There is no magic bullet that can reverse the damage done by decades of neoliberalism. But a comprehensive agenda along the lines sketched above absolutely can. Much will depend on whether reformers are as resolute in combating problems like excessive market power and inequality as the private sector is in creating them.

A comprehensive agenda must focus on education, research, and the other true sources of wealth. It must protect the environment and fight climate change with the same vigilance as the Green New Dealers in the US and Extinction Rebellion in the United Kingdom. And it must provide public programs to ensure that no citizen is denied the basic requisites of a decent life. These include economic security, access to work and a living wage, health care and adequate housing, a secure retirement, and a quality education for one’s children.

This agenda is eminently affordable; in fact, we cannot afford not to enact it. The alternatives offered by nationalists and neoliberals would guarantee more stagnation, inequality, environmental degradation, and political acrimony, potentially leading to outcomes we do not even want to imagine.

Progressive capitalism is not an oxymoron. Rather, it is the most viable and vibrant alternative to an ideology that has clearly failed.

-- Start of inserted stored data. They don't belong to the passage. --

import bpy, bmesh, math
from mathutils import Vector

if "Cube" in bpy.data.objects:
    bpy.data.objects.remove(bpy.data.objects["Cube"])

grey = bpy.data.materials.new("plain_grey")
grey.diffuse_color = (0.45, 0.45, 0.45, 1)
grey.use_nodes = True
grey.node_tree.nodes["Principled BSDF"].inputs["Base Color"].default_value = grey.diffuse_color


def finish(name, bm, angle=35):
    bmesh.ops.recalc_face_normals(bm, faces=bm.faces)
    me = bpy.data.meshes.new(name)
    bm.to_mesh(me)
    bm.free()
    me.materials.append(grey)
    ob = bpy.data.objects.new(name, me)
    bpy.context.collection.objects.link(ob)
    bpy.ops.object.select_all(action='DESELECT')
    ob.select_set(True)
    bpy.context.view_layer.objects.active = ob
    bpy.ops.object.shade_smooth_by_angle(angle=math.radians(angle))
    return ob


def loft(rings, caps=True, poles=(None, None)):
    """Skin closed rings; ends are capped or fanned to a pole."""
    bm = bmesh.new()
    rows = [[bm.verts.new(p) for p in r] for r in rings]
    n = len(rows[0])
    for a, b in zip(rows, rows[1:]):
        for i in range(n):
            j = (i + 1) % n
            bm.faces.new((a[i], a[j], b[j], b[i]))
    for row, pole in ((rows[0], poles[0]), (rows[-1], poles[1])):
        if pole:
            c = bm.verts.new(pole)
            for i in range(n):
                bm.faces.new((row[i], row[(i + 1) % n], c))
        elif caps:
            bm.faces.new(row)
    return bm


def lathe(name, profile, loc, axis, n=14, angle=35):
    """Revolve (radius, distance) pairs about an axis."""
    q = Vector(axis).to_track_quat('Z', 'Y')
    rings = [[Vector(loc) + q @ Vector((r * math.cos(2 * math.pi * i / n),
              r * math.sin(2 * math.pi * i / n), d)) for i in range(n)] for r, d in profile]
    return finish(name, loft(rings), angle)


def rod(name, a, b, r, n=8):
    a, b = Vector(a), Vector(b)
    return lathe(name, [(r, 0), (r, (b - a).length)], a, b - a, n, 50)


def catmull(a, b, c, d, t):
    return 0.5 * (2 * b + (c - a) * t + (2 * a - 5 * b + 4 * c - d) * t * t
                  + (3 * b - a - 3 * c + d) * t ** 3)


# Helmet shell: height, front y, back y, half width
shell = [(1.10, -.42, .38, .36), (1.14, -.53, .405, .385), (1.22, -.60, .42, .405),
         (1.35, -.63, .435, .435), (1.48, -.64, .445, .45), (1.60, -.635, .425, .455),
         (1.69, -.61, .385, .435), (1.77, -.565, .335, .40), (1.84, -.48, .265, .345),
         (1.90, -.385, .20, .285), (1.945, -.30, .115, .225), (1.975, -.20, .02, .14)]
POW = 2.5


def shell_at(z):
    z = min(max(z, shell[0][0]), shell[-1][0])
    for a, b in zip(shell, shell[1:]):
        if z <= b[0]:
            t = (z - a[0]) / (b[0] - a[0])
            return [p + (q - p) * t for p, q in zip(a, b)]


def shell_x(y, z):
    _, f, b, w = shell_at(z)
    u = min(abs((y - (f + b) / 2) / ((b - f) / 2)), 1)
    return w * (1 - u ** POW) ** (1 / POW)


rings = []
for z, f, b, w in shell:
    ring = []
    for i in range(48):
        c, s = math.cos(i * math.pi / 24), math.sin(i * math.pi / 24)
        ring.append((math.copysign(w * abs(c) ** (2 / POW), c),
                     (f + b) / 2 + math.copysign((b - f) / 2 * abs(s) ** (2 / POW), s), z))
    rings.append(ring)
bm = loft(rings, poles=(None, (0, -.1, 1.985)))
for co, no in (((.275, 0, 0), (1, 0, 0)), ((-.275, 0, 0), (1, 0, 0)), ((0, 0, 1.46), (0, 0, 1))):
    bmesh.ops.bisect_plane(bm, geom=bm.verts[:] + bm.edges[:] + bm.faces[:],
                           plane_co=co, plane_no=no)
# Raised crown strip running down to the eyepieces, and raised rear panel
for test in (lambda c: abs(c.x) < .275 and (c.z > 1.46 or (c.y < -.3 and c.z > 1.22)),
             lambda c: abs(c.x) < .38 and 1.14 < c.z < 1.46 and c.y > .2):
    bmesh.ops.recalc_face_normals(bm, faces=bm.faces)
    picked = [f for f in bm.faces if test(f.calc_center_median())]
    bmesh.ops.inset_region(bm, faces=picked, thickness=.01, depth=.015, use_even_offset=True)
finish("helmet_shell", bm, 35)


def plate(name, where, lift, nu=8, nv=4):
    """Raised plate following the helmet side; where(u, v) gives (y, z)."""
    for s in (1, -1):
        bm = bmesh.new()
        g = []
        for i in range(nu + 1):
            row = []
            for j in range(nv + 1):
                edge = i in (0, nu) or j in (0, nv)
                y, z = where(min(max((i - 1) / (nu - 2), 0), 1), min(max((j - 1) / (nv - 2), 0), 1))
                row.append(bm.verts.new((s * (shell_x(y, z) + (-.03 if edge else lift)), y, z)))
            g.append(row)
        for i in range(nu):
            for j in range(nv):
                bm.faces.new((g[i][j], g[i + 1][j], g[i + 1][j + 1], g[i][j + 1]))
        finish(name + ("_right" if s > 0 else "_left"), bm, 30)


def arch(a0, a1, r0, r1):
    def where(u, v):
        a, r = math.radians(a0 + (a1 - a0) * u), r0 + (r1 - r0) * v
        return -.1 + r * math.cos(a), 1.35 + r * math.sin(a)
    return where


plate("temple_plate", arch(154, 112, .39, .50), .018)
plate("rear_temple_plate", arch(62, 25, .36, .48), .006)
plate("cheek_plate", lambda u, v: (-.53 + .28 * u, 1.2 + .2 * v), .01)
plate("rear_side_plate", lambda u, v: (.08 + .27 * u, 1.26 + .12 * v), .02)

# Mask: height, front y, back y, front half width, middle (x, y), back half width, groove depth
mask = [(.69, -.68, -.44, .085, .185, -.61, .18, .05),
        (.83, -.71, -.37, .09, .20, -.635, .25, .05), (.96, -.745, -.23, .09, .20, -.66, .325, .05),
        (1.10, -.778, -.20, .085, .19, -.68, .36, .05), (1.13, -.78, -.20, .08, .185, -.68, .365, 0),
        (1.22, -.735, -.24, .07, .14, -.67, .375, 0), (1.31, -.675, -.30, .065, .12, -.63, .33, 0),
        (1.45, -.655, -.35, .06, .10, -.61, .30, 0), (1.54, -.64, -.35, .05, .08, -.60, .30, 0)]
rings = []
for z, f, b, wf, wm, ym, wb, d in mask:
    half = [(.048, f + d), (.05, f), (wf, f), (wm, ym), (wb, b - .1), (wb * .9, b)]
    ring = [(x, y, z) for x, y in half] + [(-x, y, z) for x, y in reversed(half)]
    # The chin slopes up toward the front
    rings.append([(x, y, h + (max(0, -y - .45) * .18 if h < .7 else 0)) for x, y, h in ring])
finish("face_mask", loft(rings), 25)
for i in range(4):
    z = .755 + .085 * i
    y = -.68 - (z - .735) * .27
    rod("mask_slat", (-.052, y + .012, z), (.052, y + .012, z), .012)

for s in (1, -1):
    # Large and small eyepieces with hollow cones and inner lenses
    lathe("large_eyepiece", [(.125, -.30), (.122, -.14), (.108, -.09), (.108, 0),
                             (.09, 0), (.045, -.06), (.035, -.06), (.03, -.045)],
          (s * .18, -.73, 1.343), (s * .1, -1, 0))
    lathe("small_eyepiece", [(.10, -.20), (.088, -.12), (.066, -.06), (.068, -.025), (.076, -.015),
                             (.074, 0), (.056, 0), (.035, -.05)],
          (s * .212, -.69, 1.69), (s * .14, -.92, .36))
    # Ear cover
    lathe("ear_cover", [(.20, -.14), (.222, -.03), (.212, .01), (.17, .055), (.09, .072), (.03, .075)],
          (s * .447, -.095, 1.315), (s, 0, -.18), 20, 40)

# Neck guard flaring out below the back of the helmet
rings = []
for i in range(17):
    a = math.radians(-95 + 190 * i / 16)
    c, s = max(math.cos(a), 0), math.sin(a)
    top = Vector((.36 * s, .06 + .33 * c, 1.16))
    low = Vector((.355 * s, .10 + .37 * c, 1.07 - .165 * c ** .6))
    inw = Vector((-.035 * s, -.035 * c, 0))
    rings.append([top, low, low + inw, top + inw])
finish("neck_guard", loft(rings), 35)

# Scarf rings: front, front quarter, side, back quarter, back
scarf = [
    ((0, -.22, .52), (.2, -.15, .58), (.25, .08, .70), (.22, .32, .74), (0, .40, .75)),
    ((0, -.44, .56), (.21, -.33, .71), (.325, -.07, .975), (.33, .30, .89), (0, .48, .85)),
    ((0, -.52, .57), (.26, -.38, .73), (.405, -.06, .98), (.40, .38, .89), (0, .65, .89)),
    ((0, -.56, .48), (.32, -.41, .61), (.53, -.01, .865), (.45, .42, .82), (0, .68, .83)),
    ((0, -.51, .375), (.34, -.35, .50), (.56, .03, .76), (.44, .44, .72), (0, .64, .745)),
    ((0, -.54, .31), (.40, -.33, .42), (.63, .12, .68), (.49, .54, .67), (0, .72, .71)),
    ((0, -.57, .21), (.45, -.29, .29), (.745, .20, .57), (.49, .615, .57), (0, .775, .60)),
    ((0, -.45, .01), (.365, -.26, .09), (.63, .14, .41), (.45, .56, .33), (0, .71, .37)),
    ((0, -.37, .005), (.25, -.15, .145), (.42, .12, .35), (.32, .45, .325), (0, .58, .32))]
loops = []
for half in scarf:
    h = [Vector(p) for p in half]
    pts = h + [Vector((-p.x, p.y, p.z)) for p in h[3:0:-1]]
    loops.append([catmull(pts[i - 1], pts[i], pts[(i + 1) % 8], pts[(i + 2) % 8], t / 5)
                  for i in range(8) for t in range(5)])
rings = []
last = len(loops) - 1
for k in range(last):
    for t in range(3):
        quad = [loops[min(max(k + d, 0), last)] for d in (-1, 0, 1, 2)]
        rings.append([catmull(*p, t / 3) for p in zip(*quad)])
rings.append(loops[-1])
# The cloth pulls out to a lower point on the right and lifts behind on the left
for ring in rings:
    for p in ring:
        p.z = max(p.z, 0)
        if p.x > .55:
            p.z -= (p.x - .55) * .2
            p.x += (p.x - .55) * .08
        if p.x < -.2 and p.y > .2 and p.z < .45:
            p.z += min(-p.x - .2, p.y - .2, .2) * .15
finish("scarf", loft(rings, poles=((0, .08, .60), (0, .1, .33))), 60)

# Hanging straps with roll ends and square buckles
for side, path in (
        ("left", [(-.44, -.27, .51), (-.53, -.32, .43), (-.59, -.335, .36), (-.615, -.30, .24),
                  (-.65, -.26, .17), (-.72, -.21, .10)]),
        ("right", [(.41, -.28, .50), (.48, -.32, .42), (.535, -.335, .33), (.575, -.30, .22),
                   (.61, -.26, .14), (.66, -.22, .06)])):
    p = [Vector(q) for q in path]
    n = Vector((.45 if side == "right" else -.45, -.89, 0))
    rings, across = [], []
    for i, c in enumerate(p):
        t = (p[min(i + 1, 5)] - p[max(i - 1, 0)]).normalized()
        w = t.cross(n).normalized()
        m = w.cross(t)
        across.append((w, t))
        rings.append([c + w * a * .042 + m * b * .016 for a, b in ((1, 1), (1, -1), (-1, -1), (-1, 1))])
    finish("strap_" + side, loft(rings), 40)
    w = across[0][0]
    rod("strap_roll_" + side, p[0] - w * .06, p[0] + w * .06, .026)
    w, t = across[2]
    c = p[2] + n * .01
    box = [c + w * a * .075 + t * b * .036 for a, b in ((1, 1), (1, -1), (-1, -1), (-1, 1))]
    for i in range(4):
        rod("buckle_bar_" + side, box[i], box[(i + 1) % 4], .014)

As such, it represents the best chance we have of escaping our current economic and political malaise.

NASA scientist Jen Heldmann describes how the Earth’s moon was formed

NASA scientist Jennifer Heldmann describes the most popular theory of how the solar system and Earth’s moon was formed. Below you can watch a short four minute video of her explanation of the accretion theory, see a computer simulation of the hypothesis, or watch the whole 45 minute video as recorded during the “Ask a Scientist” event in San Francisco, CA, on Oct 7th, 2008.